We’ve spent the last week in Bali, Indonesia. It’s one of the most beautiful vacation destinations in Asia, and also where my brother recently got married. One of the things we’ve enjoyed during our stay here was having conversations with the local Balinese people. What we’ve discovered is that the marriage rules in Indonesia are quite different from what we are familiar with in North America.
We were told that in Indonesia, the government will only give you a marriage certificate if you marry someone from the same religion. Debbie, the manager of our villa, said she switched from being a Catholic to being a Hindu to marry her husband. It took her 3 years to learn all the rituals and get used to her new religion.
Also, in Indonesia, you can only get a legal birth certificate for your child if you are married. If you are unmarried and have a child, you have very limited options. One of the mornings while we were here, Olive and I got massages. Olive’s masseuse, Suti, told her about her son who’s the same age as our daughter. Suti adopted her son from the local hospital. He was born prematurely to an unwed teenage mother. Weighing a mere 2.2 lbs at birth, he spent two months in an incubator before going home with Suti and her husband. Still, he was only around 4 lbs.

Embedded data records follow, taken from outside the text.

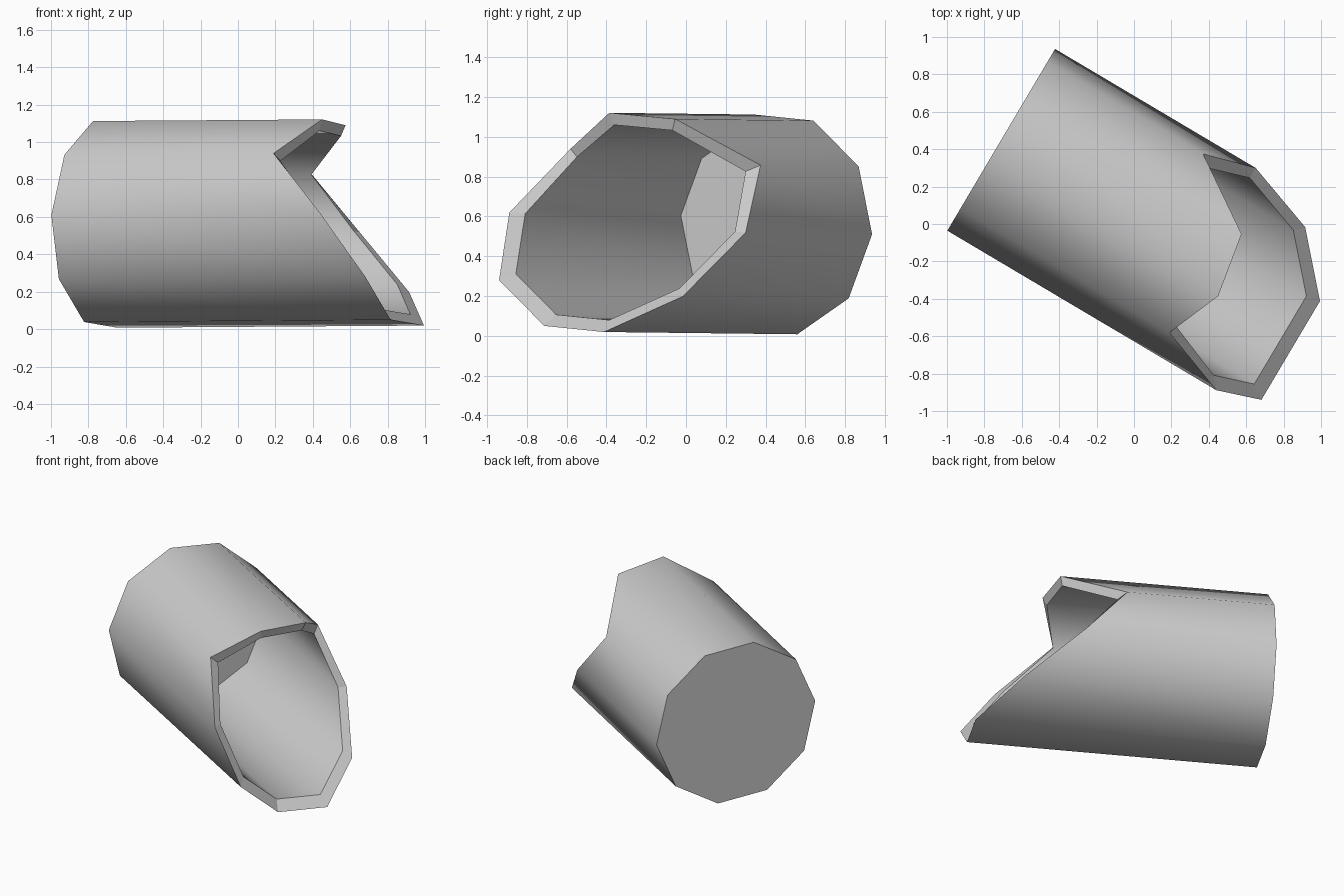
import bpy, bmesh
from math import cos, sin, radians
from mathutils import Vector

cube = bpy.data.objects.get("Cube")
if cube:
    bpy.data.objects.remove(cube, do_unlink=True)

# Tube frame: centre of the closed end, axis, and sideways direction
BASE = Vector((-0.71, 0.45, 0.56))
AXIS = Vector((0.86, -0.51, 0.006))
SIDE = Vector((0.51, 0.86, 0))
UP = Vector((0, 0, 1))
SIDES = 10

# Length of each wall edge, anticlockwise around the tube, outside and inside
OUTER = [1.247, 0.967, 1.363, 1.424, 1.30, 1.672, 1.906, 1.906, 1.906, 1.636]
INNER = [1.248, 1.025, 1.349, 1.399, 1.315, 1.62, 1.83, 1.83, 1.83, 1.59]


def ring(bm, radius, lengths):
    verts = []
    for k, t in enumerate(lengths):
        a = radians(-5 + 360 / SIDES * k)
        offset = SIDE * cos(a) + UP * sin(a)
        verts.append(bm.verts.new(BASE + AXIS * t + offset * radius))
    return verts


def bridge(bm, a, b, smooth):
    for k in range(SIDES):
        n = (k + 1) % SIDES
        bm.faces.new((a[k], a[n], b[n], b[k])).smooth = smooth


bm = bmesh.new()
back = ring(bm, 0.567, [0] * SIDES)
outer_rim = ring(bm, 0.567, OUTER)
inner_rim = ring(bm, 0.505, INNER)
floor = ring(bm, 0.505, [0.085] * SIDES)

# Closed end, outer wall, cut rim, inner wall and floor
bm.faces.new(back)
bridge(bm, back, outer_rim, True)
bridge(bm, outer_rim, inner_rim, False)
bridge(bm, inner_rim, floor, True)
bm.faces.new(floor)
bmesh.ops.recalc_face_normals(bm, faces=bm.faces)

# Keep the ends and the rim crisp
for e in bm.edges:
    e.smooth = all(f.smooth for f in e.link_faces)

mesh = bpy.data.meshes.new("cut_tube")
bm.to_mesh(mesh)
bm.free()
tube = bpy.data.objects.new("cut_tube", mesh)
bpy.context.collection.objects.link(tube)

# Plain grey
grey = bpy.data.materials.new("light_grey")
grey.use_nodes = True
colour = (0.6, 0.6, 0.6, 1)
grey.diffuse_color = colour
grey.node_tree.nodes["Principled BSDF"].inputs["Base Color"].default_value = colour
mesh.materials.append(grey)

Suti and her husband paid for the baby’s hospital stay, as well as the mother’s delivery since the young mom couldn’t afford it. It currently costs the couple $100USD/month to raise the child (who has additional expenses because of his being a premature baby.) But since Suti’s husband only makes $150USD/month as a gardener, she had to go back to work as a masseuse to make ends meet. Had Suti and her husband not adopted this child, he would not have had an official birth certificate.
Suti also told Olive that most women in Bali will convert to their husband’s religion, not the other way around. But the three main religions of Catholicism, Hinduism and Islam co-exist in relative harmony and people switch around without giving it much thought.
My first response to hearing these “marriage rules” were that they were backward. But after giving it more thought, I realize that I have “first-world” syndrome, where I incorrectly believe that everything in North America is better and superior to so called “developing” countries, including these marriage rules. Without understanding the culture and history here in Indonesia, I have no way of knowing that the North American way of doing marriage is a “better” way or not.
Do you know of different “marriage rules” from other countries or cultures?